Morgan Stanley said fourth-quarter shareholder profit surged 60 percent as rising fees from retail brokerage offset the weak fixed-income trading results that have marred bank earnings.

The results indicate Morgan Stanley's strategy of diversifying its businesses to reduce its reliance on traditional investment banking operations may be paying off.

Morgan Stanley shares were up about 1 percent in premarket trading.

Earnings were boosted by a 68 percent jump in revenue at its asset management unit.

They're starting to look a little clever with these more stable revenue businesses, said Adrian Cronje, chief investment officer at Atlanta-based Balentine, a wealth management firm.

Still, excluding gains from the sale of Morgan Stanley's investment in China International Capital Corp, the bank's earnings missed analysts' expectations of 35 cents a share.
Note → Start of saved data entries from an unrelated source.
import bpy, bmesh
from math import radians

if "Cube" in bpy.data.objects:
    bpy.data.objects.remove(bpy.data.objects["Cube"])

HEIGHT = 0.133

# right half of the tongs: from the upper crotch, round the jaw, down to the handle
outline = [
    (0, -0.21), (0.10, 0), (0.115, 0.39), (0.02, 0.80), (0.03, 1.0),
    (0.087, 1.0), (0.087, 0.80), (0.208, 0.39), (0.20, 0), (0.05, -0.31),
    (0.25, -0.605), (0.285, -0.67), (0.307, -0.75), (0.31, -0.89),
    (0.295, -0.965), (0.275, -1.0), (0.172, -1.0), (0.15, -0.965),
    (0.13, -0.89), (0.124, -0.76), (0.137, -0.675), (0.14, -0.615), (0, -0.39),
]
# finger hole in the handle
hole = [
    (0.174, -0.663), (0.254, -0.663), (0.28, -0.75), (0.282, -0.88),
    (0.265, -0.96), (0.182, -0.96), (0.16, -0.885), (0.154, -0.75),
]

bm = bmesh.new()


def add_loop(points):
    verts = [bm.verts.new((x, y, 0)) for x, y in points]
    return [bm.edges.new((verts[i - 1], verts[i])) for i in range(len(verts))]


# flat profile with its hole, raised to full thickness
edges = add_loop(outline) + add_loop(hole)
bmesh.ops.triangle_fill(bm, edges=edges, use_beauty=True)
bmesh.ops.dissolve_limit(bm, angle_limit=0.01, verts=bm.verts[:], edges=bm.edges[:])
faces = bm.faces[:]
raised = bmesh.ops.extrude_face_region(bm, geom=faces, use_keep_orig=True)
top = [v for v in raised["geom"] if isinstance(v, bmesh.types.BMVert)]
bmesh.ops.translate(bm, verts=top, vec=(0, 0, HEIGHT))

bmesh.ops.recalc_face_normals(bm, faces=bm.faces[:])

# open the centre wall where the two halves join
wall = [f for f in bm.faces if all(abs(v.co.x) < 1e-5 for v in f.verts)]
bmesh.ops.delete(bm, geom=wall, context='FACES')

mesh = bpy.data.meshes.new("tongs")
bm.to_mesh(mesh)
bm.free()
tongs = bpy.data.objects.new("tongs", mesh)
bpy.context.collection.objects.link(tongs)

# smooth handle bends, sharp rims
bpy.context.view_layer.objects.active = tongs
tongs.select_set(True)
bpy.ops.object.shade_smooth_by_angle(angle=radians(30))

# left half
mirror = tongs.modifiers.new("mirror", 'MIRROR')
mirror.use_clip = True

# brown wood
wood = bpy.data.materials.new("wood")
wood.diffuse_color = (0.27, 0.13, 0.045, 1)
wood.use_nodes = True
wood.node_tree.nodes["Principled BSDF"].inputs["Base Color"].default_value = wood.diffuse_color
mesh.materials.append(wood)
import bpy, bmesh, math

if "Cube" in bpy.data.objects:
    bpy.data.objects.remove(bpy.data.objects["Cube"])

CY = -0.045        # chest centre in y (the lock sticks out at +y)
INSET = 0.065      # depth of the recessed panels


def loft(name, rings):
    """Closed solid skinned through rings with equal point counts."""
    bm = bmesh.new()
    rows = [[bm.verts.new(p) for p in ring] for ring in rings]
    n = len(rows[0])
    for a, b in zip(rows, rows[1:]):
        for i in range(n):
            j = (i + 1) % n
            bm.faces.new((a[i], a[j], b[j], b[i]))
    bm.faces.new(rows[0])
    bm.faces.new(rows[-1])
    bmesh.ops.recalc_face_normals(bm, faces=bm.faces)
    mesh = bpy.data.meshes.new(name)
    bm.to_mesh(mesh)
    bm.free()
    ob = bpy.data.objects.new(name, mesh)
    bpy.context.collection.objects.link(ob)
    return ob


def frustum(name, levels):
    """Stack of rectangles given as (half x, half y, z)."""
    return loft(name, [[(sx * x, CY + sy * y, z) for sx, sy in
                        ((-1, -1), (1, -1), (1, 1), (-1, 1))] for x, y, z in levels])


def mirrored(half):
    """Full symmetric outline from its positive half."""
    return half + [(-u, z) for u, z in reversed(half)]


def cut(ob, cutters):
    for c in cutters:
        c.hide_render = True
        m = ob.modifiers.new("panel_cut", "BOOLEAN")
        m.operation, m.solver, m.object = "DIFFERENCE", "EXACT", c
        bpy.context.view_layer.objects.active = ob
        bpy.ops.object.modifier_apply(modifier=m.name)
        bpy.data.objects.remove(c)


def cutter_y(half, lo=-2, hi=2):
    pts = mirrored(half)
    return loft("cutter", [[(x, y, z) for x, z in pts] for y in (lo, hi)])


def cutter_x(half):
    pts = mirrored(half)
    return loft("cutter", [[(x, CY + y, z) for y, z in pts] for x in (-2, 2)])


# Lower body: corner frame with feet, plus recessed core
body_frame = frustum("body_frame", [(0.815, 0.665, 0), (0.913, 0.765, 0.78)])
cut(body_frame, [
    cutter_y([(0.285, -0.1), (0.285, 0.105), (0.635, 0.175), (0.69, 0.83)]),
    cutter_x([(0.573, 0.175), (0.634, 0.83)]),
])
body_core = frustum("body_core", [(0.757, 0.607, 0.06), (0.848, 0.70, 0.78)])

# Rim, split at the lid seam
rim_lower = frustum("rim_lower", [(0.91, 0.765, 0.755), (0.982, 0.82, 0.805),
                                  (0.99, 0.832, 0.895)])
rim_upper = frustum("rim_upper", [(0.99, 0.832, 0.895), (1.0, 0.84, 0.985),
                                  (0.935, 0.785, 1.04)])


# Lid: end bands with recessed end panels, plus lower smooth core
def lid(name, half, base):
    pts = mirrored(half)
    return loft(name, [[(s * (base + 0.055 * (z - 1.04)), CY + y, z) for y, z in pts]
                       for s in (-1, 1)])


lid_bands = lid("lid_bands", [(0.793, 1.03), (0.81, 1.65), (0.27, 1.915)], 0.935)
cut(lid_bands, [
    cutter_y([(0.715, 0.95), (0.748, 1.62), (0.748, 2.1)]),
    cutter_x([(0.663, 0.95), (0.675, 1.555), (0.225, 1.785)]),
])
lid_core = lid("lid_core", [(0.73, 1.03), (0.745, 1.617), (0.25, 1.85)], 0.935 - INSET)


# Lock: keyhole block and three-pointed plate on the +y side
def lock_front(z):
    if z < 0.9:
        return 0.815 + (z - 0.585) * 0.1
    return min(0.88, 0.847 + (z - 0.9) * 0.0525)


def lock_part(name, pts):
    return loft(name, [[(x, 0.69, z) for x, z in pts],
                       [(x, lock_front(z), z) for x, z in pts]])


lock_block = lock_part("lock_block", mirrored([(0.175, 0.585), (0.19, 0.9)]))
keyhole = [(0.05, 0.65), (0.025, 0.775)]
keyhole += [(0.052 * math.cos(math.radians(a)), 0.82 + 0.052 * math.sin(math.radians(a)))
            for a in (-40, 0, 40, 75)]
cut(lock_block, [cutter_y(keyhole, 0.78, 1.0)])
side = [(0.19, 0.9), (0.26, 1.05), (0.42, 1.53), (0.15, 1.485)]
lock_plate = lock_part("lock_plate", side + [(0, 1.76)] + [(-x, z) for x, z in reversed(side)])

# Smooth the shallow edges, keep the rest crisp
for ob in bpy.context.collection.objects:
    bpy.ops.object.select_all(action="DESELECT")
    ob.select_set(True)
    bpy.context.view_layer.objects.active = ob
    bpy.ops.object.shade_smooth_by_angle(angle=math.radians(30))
The second-largest U.S. investment bank said fourth-quarter shareholder profit was $600 million, or 41 cents a share, compared with $376 million, or 29 cents a share, a year earlier.

TRADING

The Morgan Stanley results are a mixed bag. There's some good news, but trading revenue is down. That's been a problem across Wall Street, said David Carter, chief investment officer at Lenox Advisors in New York.

Morgan Stanley suffered from the same trading malaise that hit JPMorgan Chase & Co, Goldman Sachs Group Inc and Citigroup Inc. Morgan Stanley's trading revenue fell 38 percent, and it lost money in fixed-income trading.

Morgan Stanley Smith Barney, the bank's retail brokerage joint venture with Citigroup, generated income for Morgan Stanley of $166 million, up from $29 million a year earlier. Morgan Stanley holds a 51 percent stake in the joint venture.

The bank earlier this month reorganized its management team, making changes in its retail brokerage unit and replacing Jack DiMaio, global head of fixed income sales and trading, with chief risk officer Kenneth deRegt.

(Additional reporting by Ryan Vlastelica in New York and Joe Rauch in Charlotte, N.C.; editing by John Wallace)